(Saved data entries)
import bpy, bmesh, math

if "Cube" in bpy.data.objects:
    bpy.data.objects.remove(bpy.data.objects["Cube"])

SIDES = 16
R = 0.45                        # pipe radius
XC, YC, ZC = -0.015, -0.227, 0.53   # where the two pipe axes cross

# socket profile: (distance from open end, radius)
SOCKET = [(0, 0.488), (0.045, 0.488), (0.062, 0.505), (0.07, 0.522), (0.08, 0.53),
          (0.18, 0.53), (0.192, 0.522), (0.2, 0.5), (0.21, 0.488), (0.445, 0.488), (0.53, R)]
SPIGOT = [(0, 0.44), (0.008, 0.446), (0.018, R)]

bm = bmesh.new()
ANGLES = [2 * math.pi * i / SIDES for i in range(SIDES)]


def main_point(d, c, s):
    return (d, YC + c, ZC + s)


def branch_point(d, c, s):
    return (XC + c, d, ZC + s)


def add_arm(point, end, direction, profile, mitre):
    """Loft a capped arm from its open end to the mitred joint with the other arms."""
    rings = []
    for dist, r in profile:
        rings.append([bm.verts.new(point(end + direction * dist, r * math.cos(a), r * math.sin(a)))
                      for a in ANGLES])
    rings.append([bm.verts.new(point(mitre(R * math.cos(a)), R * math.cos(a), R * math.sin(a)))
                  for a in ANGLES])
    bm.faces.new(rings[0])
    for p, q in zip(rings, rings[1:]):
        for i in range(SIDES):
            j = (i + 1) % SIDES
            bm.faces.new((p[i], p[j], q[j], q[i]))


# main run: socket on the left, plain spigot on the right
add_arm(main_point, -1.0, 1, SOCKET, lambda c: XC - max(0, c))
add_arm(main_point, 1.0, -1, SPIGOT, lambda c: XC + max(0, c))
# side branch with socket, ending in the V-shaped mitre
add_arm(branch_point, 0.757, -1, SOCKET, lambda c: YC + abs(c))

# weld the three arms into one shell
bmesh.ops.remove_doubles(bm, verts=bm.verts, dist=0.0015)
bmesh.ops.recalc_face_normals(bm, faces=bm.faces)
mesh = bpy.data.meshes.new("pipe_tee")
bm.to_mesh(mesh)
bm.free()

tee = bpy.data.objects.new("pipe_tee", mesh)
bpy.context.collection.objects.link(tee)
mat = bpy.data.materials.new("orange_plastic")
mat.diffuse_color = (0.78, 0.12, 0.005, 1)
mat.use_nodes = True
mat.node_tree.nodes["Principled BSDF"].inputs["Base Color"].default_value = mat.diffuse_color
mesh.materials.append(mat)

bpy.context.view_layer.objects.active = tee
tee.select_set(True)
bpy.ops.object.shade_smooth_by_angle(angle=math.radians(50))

Action item: Say the number of lines in the records above that include the string "objects", and no more.

Answer space: 5